The Southern Pine Inspection Bureau (SPIB) handed over expanded and updated design values for visually graded Southern pine that, for the higher grades and wider widths, request smaller cuts in the values than were implemented in June for No. 2 2x4s, the Southern Forest Products Association (SFPA) announced Tuesday.
SPIB's requests now go to the American Lumber Standard Committee (ALSC) Board of Review, which plans to meet on Oct. 18 and consider the request. ALSC is the quasi-governmental board that sets the design value standards for all wood species. Design values indicate how much a piece of wood can be expected to withstand pressures when used in construction. Engineers and designers rely on them to determine, for instance, how far a joist may span or how much weight a truss member can bear.
In January, ALSC reduced design values for visually graded No. 2 Southern pine 2x4s by as much as 30% but declined to change values for any other grades and sizes of the species until testing occurred. SPIB's new report, submitted Monday, contains the results of those tests and the bureau's recommendations. It also suggests a six-month waiting period before the enactment date of any changes.
"The results are encouraging, better-than-expected news for Southern pine lumber producers and users," Cathy Kaake, SFPA's vice president of technical marketing, said in a statement issued by SFPA. (SFPA serves as SPIB's media liaison.) "For example, the impact on joists, rafters, and headers is smaller than originally projected due to smaller reductions for the wider widths commonly used for those applications."
SPIB even suggested a slight improvement in design values for No. 2 2x4s. For example, SFPA said, SPIB suggested that the bending design value increase to 1,100 psi (pounds per square inch) from 1,050, while the modulus of elasticity increase to 1.5 million psi from 1.4 million.

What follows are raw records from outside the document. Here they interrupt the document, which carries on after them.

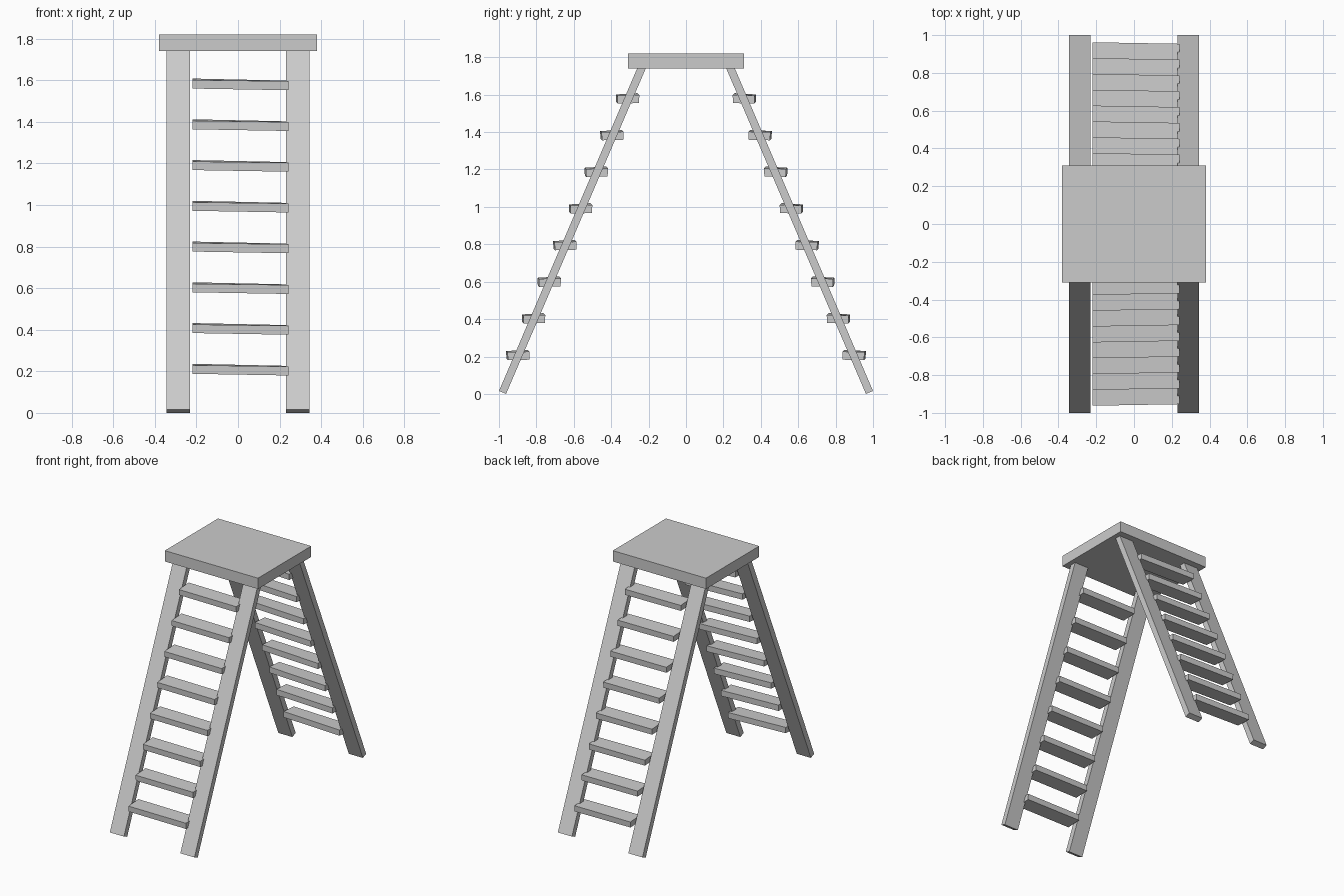
import bpy

if "Cube" in bpy.data.objects:
    bpy.data.objects.remove(bpy.data.objects["Cube"])

grey = bpy.data.materials.new("light grey")
grey.diffuse_color = (0.6, 0.6, 0.6, 1)
grey.use_nodes = True
grey.node_tree.nodes["Principled BSDF"].inputs["Base Color"].default_value = grey.diffuse_color


def mesh_object(name, verts, faces):
    mesh = bpy.data.meshes.new(name)
    mesh.from_pydata(verts, [], faces)
    mesh.materials.append(grey)
    obj = bpy.data.objects.new(name, mesh)
    bpy.context.collection.objects.link(obj)
    return obj


def prism(name, left, right, flip=1):
    """Solid between two matching four-point outlines of (x, y, z)."""
    verts = [(x, y * flip, z) for x, y, z in left + right]
    faces = [(0, 1, 2, 3), (7, 6, 5, 4)]
    faces += [(i, i + 4, (i + 1) % 4 + 4, (i + 1) % 4) for i in range(4)]
    if flip < 0:
        faces = [f[::-1] for f in faces]
    return mesh_object(name, verts, faces)


def extrude_x(name, outline, x0, x1, flip=1):
    return prism(name, [(x0, y, z) for y, z in outline],
                 [(x1, y, z) for y, z in outline], flip)


# Top platform
extrude_x("platform", [(-0.31, 1.74), (-0.31, 1.82), (0.31, 1.82), (0.31, 1.74)],
          -0.38, 0.38)

# Leaning rails, feet cut square to the slope
rail = [(-0.962, 0.0), (-1.0, 0.016), (-0.26, 1.743), (-0.214, 1.743)]

for side, flip in (("front", 1), ("back", -1)):
    extrude_x(side + "_rail_left", rail, -0.345, -0.23, flip)
    extrude_x(side + "_rail_right", rail, 0.23, 0.345, flip)

    # Eight slightly skewed steps, left end a little higher and further out
    for i in range(8):
        y, z = -0.898 + 0.0838 * i, 0.205 + 0.196 * i
        left = [(-0.22, y - 0.062, z - 0.017), (-0.22, y - 0.064, z + 0.024),
                (-0.22, y + 0.052, z + 0.031), (-0.22, y + 0.052, z - 0.012)]
        right = [(0.242, y - 0.054, z - 0.025), (0.242, y - 0.056, z + 0.018),
                 (0.242, y + 0.062, z + 0.021), (0.242, y + 0.060, z - 0.022)]
        prism(f"{side}_step_{i + 1}", left, right, flip)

Design values for wood species became headline news last year as a result of concerns beginning years before that, because of the rise of tree farms and shorter growth periods before harvesting, the trees being cut into studs today were weaker than the ones used to set design values back in the 1990s. SPIB investigated, and last year it recommended reduced design values for visually graded Southern pine No. 2 2x4s. Industry associations and trade groups protested the change, arguing that SPIB's action could cause a drop in demand and would devalue whole inventories. Following the ALSC’s rulings, many associations toned down their remarks and tried to find the good in the decision.
While Southern pine has dominated this issue, ALSC also has asked other organizations to test their own species. Earlier this month, the Western Wood Products Association said its tests of Douglas fir and Western Larch found the species have higher bending, tensile, and stiffness properties than when they were last tested in the 1980s.